Task brief >> The answer should consist of every line in the material below that has the word "loft".

Available data >>

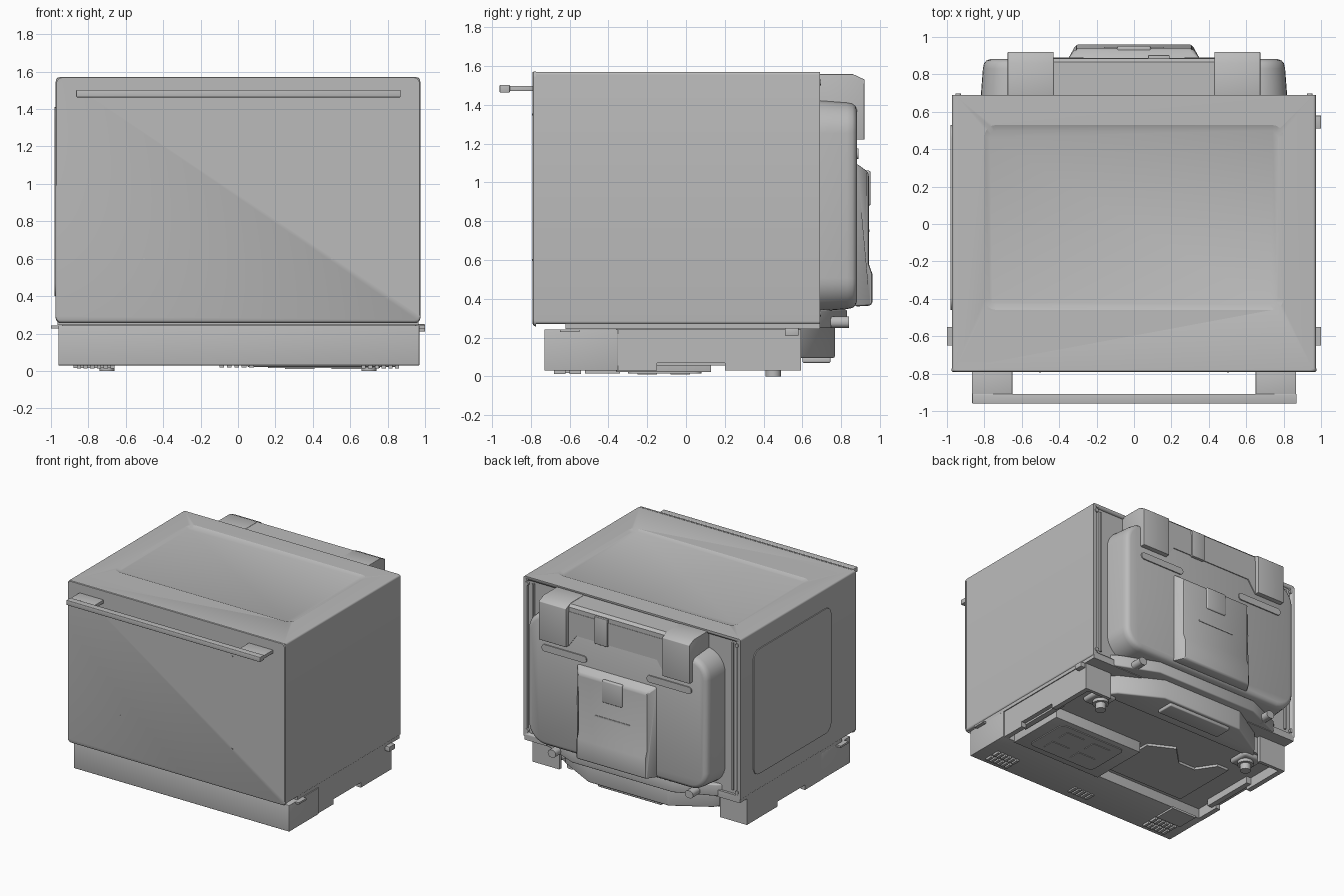
import bpy, bmesh, math
from mathutils import Vector

old = bpy.data.objects.get("Cube")
if old:
    bpy.data.objects.remove(old, do_unlink=True)

grey = bpy.data.materials.new("plain grey")
grey.use_nodes = True
COLOUR = (0.5, 0.5, 0.5, 1)
grey.diffuse_color = COLOUR
grey.node_tree.nodes["Principled BSDF"].inputs["Base Color"].default_value = COLOUR


def finish(name, bm, bevel=0, segments=3):
    bmesh.ops.recalc_face_normals(bm, faces=bm.faces)
    mesh = bpy.data.meshes.new(name)
    bm.to_mesh(mesh)
    bm.free()
    ob = bpy.data.objects.new(name, mesh)
    bpy.context.collection.objects.link(ob)
    mesh.materials.append(grey)
    bpy.ops.object.select_all(action='DESELECT')
    ob.select_set(True)
    bpy.context.view_layer.objects.active = ob
    if bevel:
        mod = ob.modifiers.new("Bevel", 'BEVEL')
        mod.width, mod.segments = bevel, segments
        bpy.ops.object.modifier_apply(modifier=mod.name)
    bpy.ops.object.shade_smooth_by_angle(angle=math.radians(35))
    return ob


def loft(name, rings, bevel=0, segments=3):
    """Skin between closed rings of equal length and cap both ends."""
    bm = bmesh.new()
    loops = [[bm.verts.new(p) for p in ring] for ring in rings]
    n = len(loops[0])
    for a, b in zip(loops, loops[1:]):
        for i in range(n):
            bm.faces.new((a[i], a[(i + 1) % n], b[(i + 1) % n], b[i]))
    bm.faces.new(loops[0])
    bm.faces.new(loops[-1])
    return finish(name, bm, bevel, segments)


def place(points, axis, t):
    """Put flat points on the plane across an axis at distance t."""
    return [Vector((t, a, b) if axis == 'x' else (a, t, b) if axis == 'y' else (a, b, t))
            for a, b in points]


def prism(name, points, axis, t0, t1, bevel=0):
    return loft(name, [place(points, axis, t0), place(points, axis, t1)], bevel)


def box(name, x, y, z, bevel=0):
    return prism(name, [(x[0], y[0]), (x[1], y[0]), (x[1], y[1]), (x[0], y[1])], 'z', *z, bevel)


def rounded(a, b, r, steps=6):
    """Rounded rectangle over the ranges a and b."""
    pts = []
    for k, (ca, cb) in enumerate([(a[1] - r, b[1] - r), (a[0] + r, b[1] - r),
                                  (a[0] + r, b[0] + r), (a[1] - r, b[0] + r)]):
        for s in range(steps + 1):
            t = math.pi / 2 * (k + s / steps)
            pts.append((ca + r * math.cos(t), cb + r * math.sin(t)))
    return pts


def cut(ob, cutter):
    cutter.hide_render = True
    mod = ob.modifiers.new("Cut", 'BOOLEAN')
    mod.operation, mod.solver, mod.object = 'DIFFERENCE', 'EXACT', cutter
    bpy.context.view_layer.objects.active = ob
    bpy.ops.object.modifier_apply(modifier=mod.name)
    bpy.data.objects.remove(cutter, do_unlink=True)


def span(side, a, b):
    """Range from a to b, flipped to the given side."""
    return tuple(sorted((side * a, side * b)))


# Cabinet with pressed top panel and recessed back
cabinet = prism("cabinet", rounded((-.972, .972), (.27, 1.57), .015), 'y', -.775, .69)
cut(cabinet, loft("top_cutter", [place(rounded((-.77, .77), (-.43, .50), .04), 'z', 1.558),
                                 place(rounded((-.80, .80), (-.46, .53), .06), 'z', 1.5705),
                                 place(rounded((-.80, .80), (-.46, .53), .06), 'z', 1.6)]))
cut(cabinet, prism("back_cutter", rounded((-.94, .94), (.30, 1.545), .02), 'y', .67, .75))
box("cabinet_floor", (-.965, .965), (-.62, .69), (.245, .275))
prism("side_panel", rounded((-.46, .53), (.40, 1.41), .07), 'x', -.98, -.97)

# Door and handle
loft("door", [place(rounded((-.975, .975), (.255, 1.572), .03), 'y', -.772),
              place(rounded((-.975, .975), (.262, 1.572), .03), 'y', -.785),
              place(rounded((-.97, .97), (.27, 1.568), .03), 'y', -.79)])
box("handle_bar", (-.865, .87), (-.96, -.908), (1.463, 1.503), .004)
for s in (-1, 1):
    box("handle_bracket", span(s, .65, .867), (-.912, -.785), (1.47, 1.497), .003)
    for z in (.6, 1.35):
        box("door_pin", span(s, .497, .507), (-.793, -.789), (z - .004, z + .004))

# Bulging rear housing
shell = []
for y, d, r in [(.665, 0, .17), (.70, .002, .17), (.83, .012, .16),
                (.858, .018, .15), (.873, .03, .14), (.881, .05, .12)]:
    shell.append(place(rounded((-.82 + d, .82 - d), (.335 + d, 1.425 - d), r, 8), 'y', y))
loft("rear_housing", shell)

# Fan cover: sloped profile with narrower outer face
cover_profile = [(.87, .36), (.955, .365), (.96, .38), (.96, .53), (.942, .58),
                 (.942, 1.045), (.93, 1.06), (.875, 1.10)]
bm = bmesh.new()
sides = [[bm.verts.new((s * (.36 if y < .9 else .31), y, z)) for y, z in cover_profile]
         for s in (-1, 1)]
n = len(cover_profile)
for i in range(n):
    j = (i + 1) % n
    bm.faces.new((sides[0][i], sides[0][j], sides[1][j], sides[1][i]))
for side in sides:
    bm.faces.new(side)
finish("fan_cover", bm, .012, 2)
box("cover_block", (-.09, .09), (.92, .952), (.88, 1.06), .01)
box("cover_seam", (-.16, .16), (.93, .946), (.745, .757))

# Upper rear mounting rail, hooks and vents
prism("rear_rail", [(.67, 1.42), (.67, 1.555), (.865, 1.555), (.885, 1.535), (.885, 1.40),
                    (.87, 1.38)], 'x', -.67, .67)
prism("rail_plate", [(-.66, 1.22), (-.43, 1.22), (-.36, 1.32), (.36, 1.32), (.43, 1.22),
                     (.66, 1.22), (.66, 1.50), (-.66, 1.50)], 'y', .86, .888)
box("rail_clip", (.075, .19), (.86, .903), (1.31, 1.53), .004)
hook = [(.67, 1.25), (.67, 1.558), (.86, 1.558), (.92, 1.53), (.92, 1.22), (.87, 1.22)]
for s in (-1, 1):
    prism("rear_hook", hook, 'x', *span(s, .43, .675), .004)
    prism("rear_vent", rounded(span(s, .27, .67), (1.12, 1.175), .025), 'y', .87, .89)
    for z in (.31, 1.50):
        prism("corner_screw", rounded(span(s, .925, .955), (z, z + .03), .014), 'y', .68, .697)
    box("rear_flange", span(s, .885, .90), (.665, .685), (.33, 1.52))

# Base tray and hollow rear underside
box("base_front", (-.96, .97), (-.73, -.35), (.03, .243), .004)
box("base_deck", (-.94, .95), (-.36, .56), (.11, .25))
for s in (-1, 1):
    x = span(s, .92, .96)
    rail = [(-.36, .03), (-.15, .03), (-.15, .07), (.20, .07), (.20, .03), (.592, .03),
            (.592, .243), (-.36, .243)]
    prism("base_side_rail", rail, 'x', *x)
    box("base_rail_panel", span(s, .88, .925), (-.2, .25), (.055, .12))
    box("base_corner_wall", span(s, .72, .955), (.565, .592), (.03, .243))
    box("foot_mount", span(s, .62, .80), (.36, .54), (.075, .12), .02)
    box("front_hinge", span(s, .95, 1.0), (-.65, -.55), (.228, .243))
box("latch_tab", (.95, 1.0), (.51, .58), (.21, .25), .004)

# Angular pan and lip below the rear housing
pan = [(-.74, .50), (-.66, .60), (-.38, .768), (.34, .768), (.66, .60), (.74, .50)]
prism("rear_pan", pan, 'z', .095, .26, .012)
lip = [(-.86, .60), (-.76, .70), (-.46, .83), (.44, .83), (.76, .70), (.86, .60)]
prism("rear_pan_lip", lip, 'z', .25, .345, .01)
box("pan_ledge", (-.3, .27), (.60, .745), (.07, .10), .008)
for s in (-1, 1):
    prism("pan_lug", rounded(span(s, .58, .65), (.25, .31), .028), 'y', .72, .84)

# Underside: access panel, ribs, grilles
box("underside_panel", (.05, .86), (-.36, .13), (.022, .12), .004)
prism("underside_lid", rounded((.16, .76), (-.30, .08), .04), 'z', .015, .023)
for x in (.25, .5):
    for y in (-.25, -.08):
        box("lid_rib", (x, x + .16), (y, y + .10), (.010, .016))
prism("underside_boss", [(-.70, -.30), (.0, -.30), (.0, .15), (-.2, .25), (-.35, .1),
                         (-.5, .1), (-.6, .25), (-.70, .25)], 'z', .09, .115)
for s in (-1, 1):
    for k in range(6):
        x = .66 + .036 * k
        for y in (-.68, -.60):
            box("grille_bar", span(s, x, x + .022), (y, y + .06), (.012, .032))
for k in range(5):
    box("centre_grille_bar", (-.1 + .04 * k, -.075 + .04 * k), (-.66, -.58), (.018, .032))
box("front_rest", (-.88, -.66), (-.52, -.34), (.015, .032))

# Rear feet
for s in (-1, 1):
    for radius, z0, z1 in ((.04, 0, .09), (.06, .05, .085)):
        circle = [(s * .70 + radius * math.cos(math.tau * i / 24),
                   .45 + radius * math.sin(math.tau * i / 24)) for i in range(24)]
        prism("rear_foot", circle, 'z', z0, z1)
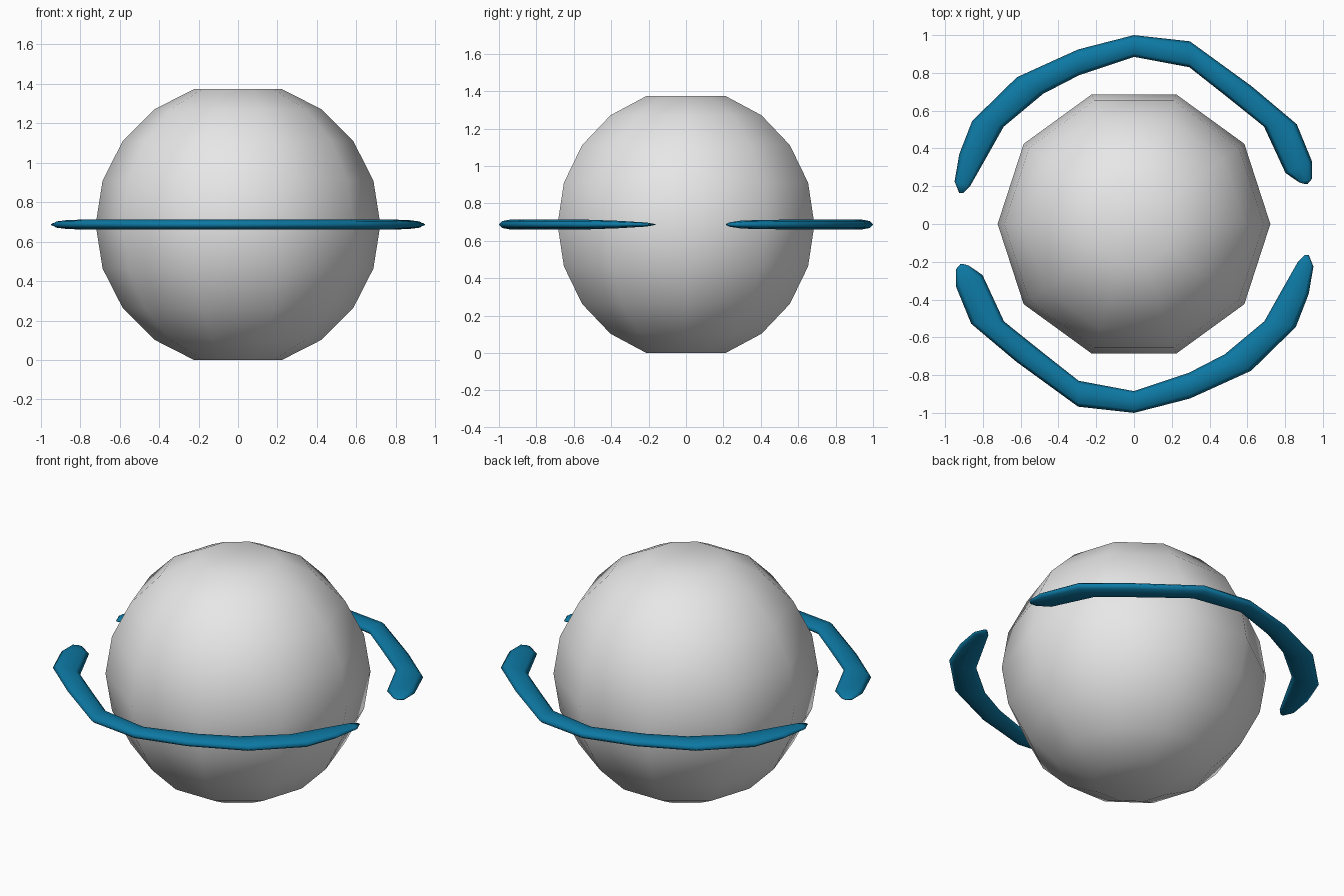
import bpy, bmesh
from math import sin, cos, pi, radians
from mathutils import Vector, Matrix

cube = bpy.data.objects.get("Cube")
if cube:
    bpy.data.objects.remove(cube, do_unlink=True)

R = 0.722                       # globe radius
MID = R * sin(radians(72))      # height of the equator


def material(name, rgb):
    mat = bpy.data.materials.new(name)
    mat.use_nodes = True
    mat.diffuse_color = (*rgb, 1)
    mat.node_tree.nodes["Principled BSDF"].inputs["Base Color"].default_value = (*rgb, 1)
    return mat


def loft(name, rings, mat):
    """Skin a list of equal-length point rings and cap both ends."""
    bm = bmesh.new()
    loops = [[bm.verts.new(p) for p in ring] for ring in rings]
    n = len(loops[0])
    for a, b in zip(loops, loops[1:]):
        for i in range(n):
            j = (i + 1) % n
            bm.faces.new((a[i], a[j], b[j], b[i]))
    bm.faces.new(loops[0][::-1])
    bm.faces.new(loops[-1])
    bmesh.ops.recalc_face_normals(bm, faces=bm.faces)
    for f in bm.faces:
        f.smooth = True
    mesh = bpy.data.meshes.new(name)
    bm.to_mesh(mesh)
    bm.free()
    mesh.materials.append(mat)
    obj = bpy.data.objects.new(name, mesh)
    bpy.context.collection.objects.link(obj)
    return obj


def circle(lat, sides=10):
    r, z = R * cos(lat), MID + R * sin(lat)
    return [(r * cos(2 * pi * i / sides), r * sin(2 * pi * i / sides), z)
            for i in range(sides)]


def section(outer, inner, half_height, sides=8):
    """Flattened oval spanning from the outer to the inner edge of the band."""
    o, i = Vector((*outer, MID)), Vector((*inner, MID))
    mid, arm = (o + i) / 2, (o - i) / 2
    up = Vector((0, 0, half_height))
    return [mid + arm * cos(2 * pi * k / sides) + up * sin(2 * pi * k / sides)
            for k in range(sides)]


grey = material("pale grey", (0.8, 0.8, 0.8))
blue = material("deep blue", (0.004, 0.19, 0.37))

# Globe with flat poles
loft("globe", [circle(radians(a)) for a in range(-72, 73, 18)], grey)

# Curved band: outer edge, inner edge, half height
band = [
    ((-0.925, 0.163), (-0.905, 0.163), 0.002),
    ((-0.95, 0.225), (-0.868, 0.2), 0.011),
    ((-0.925, 0.37), (-0.78, 0.355), 0.02),
    ((-0.857, 0.545), (-0.69, 0.515), 0.026),
    ((-0.62, 0.777), (-0.48, 0.69), 0.026),
    ((-0.296, 0.924), (-0.292, 0.787), 0.026),
    ((0, 1), (0, 0.885), 0.026),
    ((0.296, 0.967), (0.293, 0.83), 0.026),
    ((0.622, 0.73), (0.49, 0.675), 0.026),
    ((0.862, 0.528), (0.688, 0.516), 0.026),
    ((0.943, 0.33), (0.802, 0.27), 0.022),
    ((0.943, 0.24), (0.875, 0.22), 0.011),
    ((0.92, 0.213), (0.9, 0.213), 0.002),
]
rings = [section(*s) for s in band]
half_turn = Matrix.Rotation(pi, 3, 'Z')
loft("back_band", rings, blue)
loft("front_band", [[half_turn @ p for p in ring] for ring in rings], blue)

Output of the task >>
def loft(name, rings, bevel=0, segments=3):
    return loft(name, [place(points, axis, t0), place(points, axis, t1)], bevel)
cut(cabinet, loft("top_cutter", [place(rounded((-.77, .77), (-.43, .50), .04), 'z', 1.558),
loft("door", [place(rounded((-.975, .975), (.255, 1.572), .03), 'y', -.772),
loft("rear_housing", shell)
def loft(name, rings, mat):
loft("globe", [circle(radians(a)) for a in range(-72, 73, 18)], grey)
loft("back_band", rings, blue)
loft("front_band", [[half_turn @ p for p in ring] for ring in rings], blue)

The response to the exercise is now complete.